If you thought there weren’t any Tudor artefacts left to discover, think again. Our friend Ronan, a detectorist based in North Wales, recently unearthed several spectacular coins associated with Henry VII, the first Tudor king, and his granddaughter, Mary I, whilst surveying fields close to his home in Wales. Ronan has generously granted Tudor Extra permission to share photographs of his remarkable discoveries.
The Henry VII (1485-1509) silver penny features the enthroned King holding an orb and sceptre, encircled on the obverse by an intricate Latin legend reading ‘hEnRIC DI GRA REX ANG’, translated into ‘Henry, by the Grace of God, King of England’. The reverse showcases the phrase ‘CIVI TAS EBO RAC’, signifying the City of York, where the coin was originally produced.
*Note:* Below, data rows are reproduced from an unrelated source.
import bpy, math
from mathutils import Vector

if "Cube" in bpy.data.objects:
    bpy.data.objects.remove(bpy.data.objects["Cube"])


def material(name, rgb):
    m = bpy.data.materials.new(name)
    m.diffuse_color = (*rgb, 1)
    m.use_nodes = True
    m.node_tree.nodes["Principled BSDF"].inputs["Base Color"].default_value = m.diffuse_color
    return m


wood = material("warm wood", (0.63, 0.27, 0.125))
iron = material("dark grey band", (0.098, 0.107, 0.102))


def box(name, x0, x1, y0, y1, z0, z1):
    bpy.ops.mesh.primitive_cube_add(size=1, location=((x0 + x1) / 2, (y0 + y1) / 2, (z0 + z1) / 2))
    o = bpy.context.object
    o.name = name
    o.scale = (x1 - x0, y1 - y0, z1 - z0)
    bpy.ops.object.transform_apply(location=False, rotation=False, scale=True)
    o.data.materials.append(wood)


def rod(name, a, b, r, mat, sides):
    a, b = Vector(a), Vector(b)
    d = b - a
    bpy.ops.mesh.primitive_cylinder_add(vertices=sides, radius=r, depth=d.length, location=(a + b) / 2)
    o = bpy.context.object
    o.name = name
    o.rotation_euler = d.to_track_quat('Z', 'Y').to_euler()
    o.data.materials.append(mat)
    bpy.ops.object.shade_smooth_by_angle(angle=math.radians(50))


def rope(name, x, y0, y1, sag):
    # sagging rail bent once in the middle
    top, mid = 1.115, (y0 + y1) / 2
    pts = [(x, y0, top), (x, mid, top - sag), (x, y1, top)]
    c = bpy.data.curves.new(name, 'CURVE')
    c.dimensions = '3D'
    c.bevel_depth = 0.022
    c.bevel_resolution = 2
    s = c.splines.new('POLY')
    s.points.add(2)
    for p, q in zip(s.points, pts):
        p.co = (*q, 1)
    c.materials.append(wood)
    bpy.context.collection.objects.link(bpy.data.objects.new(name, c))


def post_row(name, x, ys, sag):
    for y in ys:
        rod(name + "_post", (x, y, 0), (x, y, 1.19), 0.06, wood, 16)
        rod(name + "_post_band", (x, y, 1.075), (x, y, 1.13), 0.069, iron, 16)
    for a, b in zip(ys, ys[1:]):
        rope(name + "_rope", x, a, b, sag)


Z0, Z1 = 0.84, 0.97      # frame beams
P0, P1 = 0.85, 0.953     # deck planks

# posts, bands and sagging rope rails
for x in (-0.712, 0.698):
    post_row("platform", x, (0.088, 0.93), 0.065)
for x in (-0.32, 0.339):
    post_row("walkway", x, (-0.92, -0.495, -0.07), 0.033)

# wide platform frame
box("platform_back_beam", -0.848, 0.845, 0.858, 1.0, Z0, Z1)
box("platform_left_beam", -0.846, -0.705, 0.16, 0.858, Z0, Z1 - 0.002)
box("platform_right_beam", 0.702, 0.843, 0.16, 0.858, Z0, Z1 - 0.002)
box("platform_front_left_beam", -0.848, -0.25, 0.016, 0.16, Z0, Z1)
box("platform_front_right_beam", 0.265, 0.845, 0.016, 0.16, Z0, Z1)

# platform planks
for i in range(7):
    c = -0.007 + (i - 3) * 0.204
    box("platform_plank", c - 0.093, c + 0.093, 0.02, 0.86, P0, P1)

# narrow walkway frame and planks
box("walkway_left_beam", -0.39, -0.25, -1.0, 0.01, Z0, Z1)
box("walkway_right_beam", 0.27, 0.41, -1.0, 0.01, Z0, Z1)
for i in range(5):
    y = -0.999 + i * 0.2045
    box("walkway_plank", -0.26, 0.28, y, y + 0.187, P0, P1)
The reverse also features Henry VII’s quartered coat-of-arms over a cross fourchée (a common feature on silver pennies minted in Medieval England, the cross has arms that extend to the edge of the coin, and each arm of the cross is further divided into two narrower branches that resemble a fork, hence the name ‘fourchée,’ which means ‘forked’ in French).
Although some elements of the design have eroded over time, the original mint was both bold and strikingly unambiguous. What remains offers us a tantalizing glimpse at the once intricate design work, presenting a King at the helm of a new and promising dynasty.
The coin is believed to have been struck at the York mint and issued by Archbishop Thomas Rotherham, whose association with the coin is confirmed by a pair of keys below the fourchée. Rotherham enjoyed a checkered ecclesiastical career under Edward IV, Richard III, and later Henry VII (critical of Richard III, he sided with Dowager Queen Elizabeth Woodville in her attempts to divest him of his position as Lord Protector, and was imprisoned at the Tower for his efforts.)
At the height of his influence, Rotherham was appointed Archbishop of York, an office which he held until his death, at the venerable age of 76. He also served as Lord Chancellor, but was dismissed by Henry VII in 1485. It is likely that the penny was struck sometime between Henry’s coronation in 1485 and Rotherham’s death in 1500.
Although very fine, the condition of this particular coin, compared to surviving copies – which are often chipped, weakened, or completely smoothed over by the elements – makes it a thrilling and unique early Tudor discovery.
Rare Mary I Groat
The Mary I Silver groat discovered by Ronan in North Wales dates to 1553-54, and features a crowned bust of Mary Tudor during her brief solo-reign as Queen. The obverse of the coin is decorated with a beaded, abbreviated Latin inscription that reads ‘MARIA D G ANG FRA Z HIB REGI’ – translated into ‘Mary, by the grace of God, Queen of England, France and Ireland’.
The reverse showcases a cross fourchée over a quartered shield bearing Mary’s coat-of-arms, surrounded by the Queen’s favoured motto, ‘Veritas temporis filia’ (‘Truth, the daughter of time’).
This design was produced before Mary’s marriage to Philip II of Spain, and remained in circulation throughout their joint reign. The presence of the pomegranate mint mark is consistent with Mary’s coinage as Queen and carries a dual significance, representing both her mother, Katherine of Aragon, who used the pomegranate as her royal symbol during her time as queen consort of England, and Mary’s royal Spanish lineage.
Coins from Queen Mary I’s rule prior to her marriage to Philip II in 1554 exceptionally rare, regardless of their condition.
Only a small number of silver coins issued between 1553-54 have survived, with the majority being half-groats and pennies, making the discovery of such a well-preserved (and valuable) coin exceptionally remarkable.
Ronan is a 22 year old detectorist with a life-long passion for history. Some of his incredible discoveries include coins, buckles, trade items, spindle whorls, and more. For those interested in his discoveries, please do follow him at @detectingnorthwales.